- Keep passwords secure: Use a short phrase for a password (longer is better, and can be simpler) rather than just a few characters, and change it regularly. Deploy multi-factor authentication on critical business applications.
- Stay up-to-date with security patches and updates: You and your providers should install all the latest patches and updates to protect against vulnerabilities and security issues.
How can end-users prevent phishing attacks?
- It's important to be careful when it comes to sharing personal information. Unless you know and trust the company, it's best to double-check before giving away private details. If you're not sure, you can always reach out to the company itself to make sure it's legitimate.
- To figure out if an email is legit, always check the sender’s name.

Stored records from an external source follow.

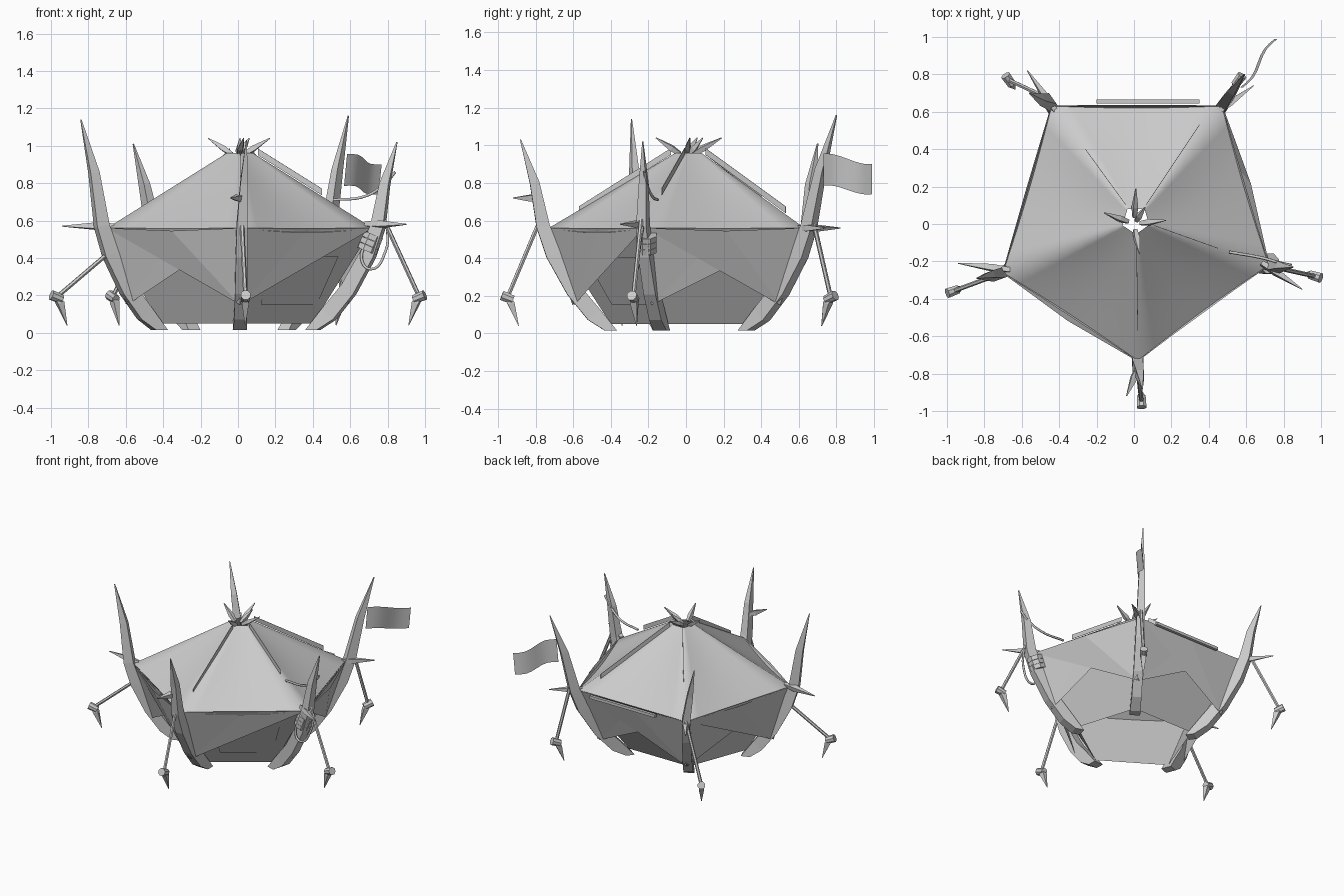
import bpy, math
from mathutils import Vector as V

cube = bpy.data.objects.get("Cube")
if cube:
    bpy.data.objects.remove(cube)

grey = bpy.data.materials.new("plain grey")
grey.use_nodes = True
grey.diffuse_color = (0.6, 0.6, 0.6, 1)
grey.node_tree.nodes["Principled BSDF"].inputs["Base Color"].default_value = (0.6, 0.6, 0.6, 1)


def build(name, verts, faces, smooth=False):
    mesh = bpy.data.meshes.new(name)
    mesh.from_pydata([tuple(v) for v in verts], [], faces)
    for p in mesh.polygons:
        p.use_smooth = smooth
    mesh.materials.append(grey)
    ob = bpy.data.objects.new(name, mesh)
    bpy.context.collection.objects.link(ob)
    return ob


def loft(name, path, radii, side, sides=4, squash=1.0):
    """Tube through path; squash narrows it along the side direction."""
    path = [V(p) for p in path]
    verts, faces = [], []
    for i, p in enumerate(path):
        along = (path[min(i + 1, len(path) - 1)] - path[max(i - 1, 0)]).normalized()
        out = along.cross(side).normalized()
        across = along.cross(out).normalized()
        for k in range(sides):
            a = math.tau * (k + 0.5) / sides
            verts.append(p + radii[i] * (out * math.cos(a) + across * math.sin(a) * squash))
    for i in range(len(path) - 1):
        for k in range(sides):
            n = (k + 1) % sides
            faces.append((i * sides + k, i * sides + n, (i + 1) * sides + n, (i + 1) * sides + k))
    last = (len(path) - 1) * sides
    faces += [tuple(reversed(range(sides))), tuple(range(last, last + sides))]
    return build(name, verts, faces)


def spike(name, a, b, r):
    a, b = V(a), V(b)
    loft(name, [a, a.lerp(b, 0.35), b], [r * 0.7, r, 0.003], V((0.3, 0.2, 1)))


def rope(name, points, r):
    curve = bpy.data.curves.new(name, "CURVE")
    curve.dimensions = "3D"
    curve.bevel_depth, curve.bevel_resolution, curve.resolution_u = r, 1, 6
    s = curve.splines.new("BEZIER")
    s.bezier_points.add(len(points) - 1)
    for bp, p in zip(s.bezier_points, points):
        bp.co = p
        bp.handle_left_type = bp.handle_right_type = "AUTO"
    curve.materials.append(grey)
    bpy.context.collection.objects.link(bpy.data.objects.new(name, curve))


# Five posts: name, foot, eave corner, tip, stake, barb tip, height where the tie pole starts
posts = [
    ("front", (0.01, -0.40), (0.02, -0.73), (0.045, -0.88, 1.03), (0.04, -0.95), (-0.04, -0.92, 0.72), 0.57),
    ("left", (0.40, -0.13), (0.72, -0.22), (0.85, -0.23, 1.02), (0.97, -0.28), (0.90, -0.35, 0.58), 0.61),
    ("back_left", (0.26, 0.32), (0.47, 0.63), (0.59, 0.80, 1.16), (0.56, 0.77), (0.64, 0.74, 0.56), 0.59),
    ("back_right", (-0.25, 0.32), (-0.44, 0.63), (-0.56, 0.70, 1.01), (-0.67, 0.77), (-0.57, 0.82, 0.56), 0.59),
    ("right", (-0.42, -0.13), (-0.70, -0.26), (-0.84, -0.29, 1.14), (-0.97, -0.36), (-0.94, -0.21, 0.57), 0.42),
]
feet = [V((*p[1], 0.05)) for p in posts]
eaves = [V((*p[2], 0.56)) for p in posts]
lows = []

for name, foot, corner, tip, stake, barb, tie in posts:
    foot, corner, tip = V((*foot, 0.015)), V((*corner, 0.57)), V(tip)
    outward = V((corner.x, corner.y, 0)).normalized()
    side = V((-outward.y, outward.x, 0))
    mid = corner + outward * 0.03

    # Curved tusk post, cut flat at the ground
    def at(f, z):
        p = foot.lerp(mid, f)
        return V((p.x, p.y, z))
    upper = mid.lerp(tip, 0.5) - outward * 0.015
    path = [foot, at(0.25, 0.1), at(0.55, 0.23), at(0.85, 0.42), mid, upper, tip]
    post = loft(name + "_post", path, [0.066, 0.06, 0.058, 0.055, 0.05, 0.036, 0.004], side, squash=0.8)
    for v in post.data.vertices[:4]:
        v.co.z = 0.015
    lows.append(at(0.46, 0.15) + outward * 0.03)

    # Cross spike, tie pole and stake
    barb = V(barb)
    start = V((corner.x, corner.y, barb.z)) - outward * (0.04 if barb.z < 0.6 else -0.04)
    spike(name + "_barb", start, barb, 0.024)
    head = V((*stake, 0.19))
    pole_top = V((corner.x, corner.y, tie)) + outward * (0.06 if tie > 0.5 else 0)
    loft(name + "_tie_pole", [pole_top, head], [0.012, 0.012], side, 6)
    axis = outward * 0.03 + V((0, 0, 0.012))
    loft(name + "_stake_head", [head - axis, head + axis], [0.025, 0.028], side, 8)
    loft(name + "_stake_point", [head, head - outward * 0.02 - V((0, 0, 0.03)),
         head - outward * 0.06 - V((0, 0, 0.15))], [0.02, 0.026, 0.002], side)

# Smooth pentagonal canopy with slack cloth between the ridges and an open crown
apex, steps, rings = V((0.01, 0.02, 0.96)), 8, 9
rim = []
for i in range(5):
    a, b = eaves[i], eaves[(i + 1) % 5]
    for k in range(steps):
        t = k / steps
        rim.append((a.lerp(b, t), math.sin(math.pi * t)))
n = len(rim)
verts, faces = [], []
for j in range(rings + 1):
    t = j / rings
    for p, bow in rim:
        q = apex.lerp(p, 0.1 + 0.9 * t)
        q.z = apex.z + (p.z - apex.z) * t - bow * (0.01 * math.sin(math.pi * t) + 0.025 * t)
        verts.append(q)
for j in range(rings):
    for k in range(n):
        m = (k + 1) % n
        faces.append((j * n + k, (j + 1) * n + k, (j + 1) * n + m, j * n + m))
build("canopy", verts, faces, True)

# Sloping walls around an open base, with cloth flaps hanging from the eaves
for i, spread in enumerate((0.01, 0.04, 0.015, 0.015, 0.035)):
    j = (i + 1) % 5
    side_name = posts[i][0] + "_to_" + posts[j][0]
    build(side_name + "_wall", [feet[i], feet[j], eaves[j], eaves[i]], [(0, 1, 2, 3)])
    middle = (eaves[i] + eaves[j]) / 2
    out = V((middle.x, middle.y, 0)).normalized()
    middle -= out * 0.008 + V((0, 0, 0.015))

    def flap(name, low, offset):
        corners = [eaves[i] + out * 0.004, middle + out * offset, eaves[j] + out * 0.004]
        build(name, corners + [low], [(0, 3, 1), (1, 3, 2)])
    flap(side_name + "_flap", lows[i], 0.004)
    if i == 0:
        # Door panel beside the single open flap
        def on_wall(u, v):
            return feet[i].lerp(feet[j], u).lerp(eaves[i].lerp(eaves[j], u), v) + out * 0.006
        build("door", [on_wall(0.24, 0.2), on_wall(0.9, 0.2),
                       on_wall(0.85, 0.7), on_wall(0.22, 0.7)], [(0, 1, 2, 3)])
    else:
        flap(side_name + "_cross_flap", lows[j] + out * 0.01, spread)

# Eave rod along the back
loft("back_eave_rod", [(-0.2, 0.655, 0.55), (0.35, 0.655, 0.55)], [0.015, 0.015], V((0, 0, 1)))

# Thin upright ridge fins on the canopy
for name, end in [("front", (0.02, -0.57, 0.64)), ("left", (0.45, -0.13, 0.735)),
                  ("back_left", (0.35, 0.53, 0.64)), ("back_right", (-0.26, 0.40, 0.72))]:
    end = V(end)
    start = apex + V((end.x, end.y, 0)).normalized() * 0.1 - V((0, 0, 0.01))
    across = V((-end.y, end.x, 0)).normalized() * 0.0015
    up = V((0, 0, 0.035))
    ring = [start - across, end - across, end + across, start + across]
    build(name + "_ridge_fin", ring + [p + up for p in ring],
          [(3, 2, 1, 0), (4, 5, 6, 7), (0, 1, 5, 4), (1, 2, 6, 5), (2, 3, 7, 6), (3, 0, 4, 7)])

# Crown of spikes round the smoke hole
for k, end in enumerate([(-0.16, 0.06), (0.17, 0.02), (0.01, 0.19), (0.03, -0.16), (0.06, 0.09)]):
    base = V((end[0] * 0.2, end[1] * 0.2, 0.955))
    spike("crown_spike_%d" % (k + 1), base, (*end, 1.04), 0.02)

# Waving flag
verts, faces, cols = [], [], 8
for c in range(cols + 1):
    t = c / cols
    wave = 0.015 * math.sin(t * math.tau)
    for z, lean in ((0.955 - 0.055 * t, 0.008), (0.785 - 0.045 * t, -0.008)):
        verts.append((0.575 + 0.185 * t + wave * 0.8 + lean, 0.73 + 0.26 * t - wave * 0.6, z + wave * 0.7))
for c in range(cols):
    faces.append((2 * c, 2 * c + 1, 2 * c + 3, 2 * c + 2))
build("flag", verts, faces, True)

# Ropes and bindings tied to the left post
rope("sagging_rope", [(0.51, -0.15, 0.71), (0.68, -0.18, 0.73), (0.79, -0.21, 0.80), (0.84, -0.22, 0.86)], 0.008)
rope("hanging_loop", [(0.80, -0.23, 0.57), (0.79, -0.25, 0.44), (0.71, -0.26, 0.34),
                      (0.66, -0.25, 0.40), (0.72, -0.24, 0.52)], 0.008)
for k, z in enumerate((0.45, 0.48, 0.51)):
    c = V((0.695 + 0.4 * (z - 0.45), -0.21, z))
    loft("rope_binding_%d" % (k + 1), [c - V((0.006, 0, 0.014)), c + V((0.006, 0, 0.014))],
         [0.058, 0.058], V((0, 1, 0)), 8)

If it's different than the company’s domain, it might be a warning sign. So keep an eye out and stay safe!
- Be careful not to click on links or download files, even if they're from sources you trust.
- Be sure to double-check the URLs included in an email. Even if they look valid, hovering over them may reveal a different web address. To stay safe, never click any links within an email unless you're certain that it's legit.
- Always be vigilant when it comes to grammar and spelling. Professional businesses will employ proofreaders and editors to make sure their materials are accurate. Keep an eye out for any mistakes!
- Don't panic if you get an alarming message from a company you're affiliated with – double check their status to make sure everything is okay.
- Phishing emails are designed to be sent out to a large group of people. Therefore, they tend to be quite impersonal. If a user is receiving an email with a generic subject or greeting, there is a good chance it is a phishing attempt and should be handled with caution.
- Not everyone has access to complex anti-phishing software, but they can still protect themselves from phishing attacks. Their email clients have built-in filters that can be used, such as blocking any images that have not been approved.
- Legitimate companies won't send out emails unless there's a specific purpose. Generally, they won't send unsolicited messages unless it's for company announcements, newsletters, or promotions.
- When reading emails or messages, it's important to consider the context. For example, when interacting with online accounts, be cautious if you receive an email with a “account number” – this is not usually something that the service offers.
- Pay attention to anythingOdd mentions of certain computer programs or operating systems that are not usually used by everyday people could be signs of a phishing attack. Stay alert!
- If something appears suspicious or untrustworthy, it is most likely best to avoid sharing that information. It is better to be safe than sorry, as the saying goes.
My domain name has been reported for phishing, what should I do?
If your domain name has been reported for phishing, you should follow the guidelines given by the source of notice (Reputation Block List provider).
The goal should be to get your domain name removed from the block list. Below, we've provided a selection of links to Reputation Block List providers and how to get your domain delisted.
Other Useful Links
- APWG Public Education
- APWG: How to Redirect a Phishing Site Web Page to the APWG.ORG Phishing Education Page
- Criteria for detection for the CRDF Threat Center database
- Malware Patrol: Fight Against Phishing Attacks
- Phishtank FAQ
- SpamHaus FAQ
- SURBL FAQ
- WEB.DEV Safe & Secure
- CRDF: Forensic domains name investigation tools
And that wraps up the first in our "What Is" series.
We hope you found it useful and be sure to check soon for the next instalment!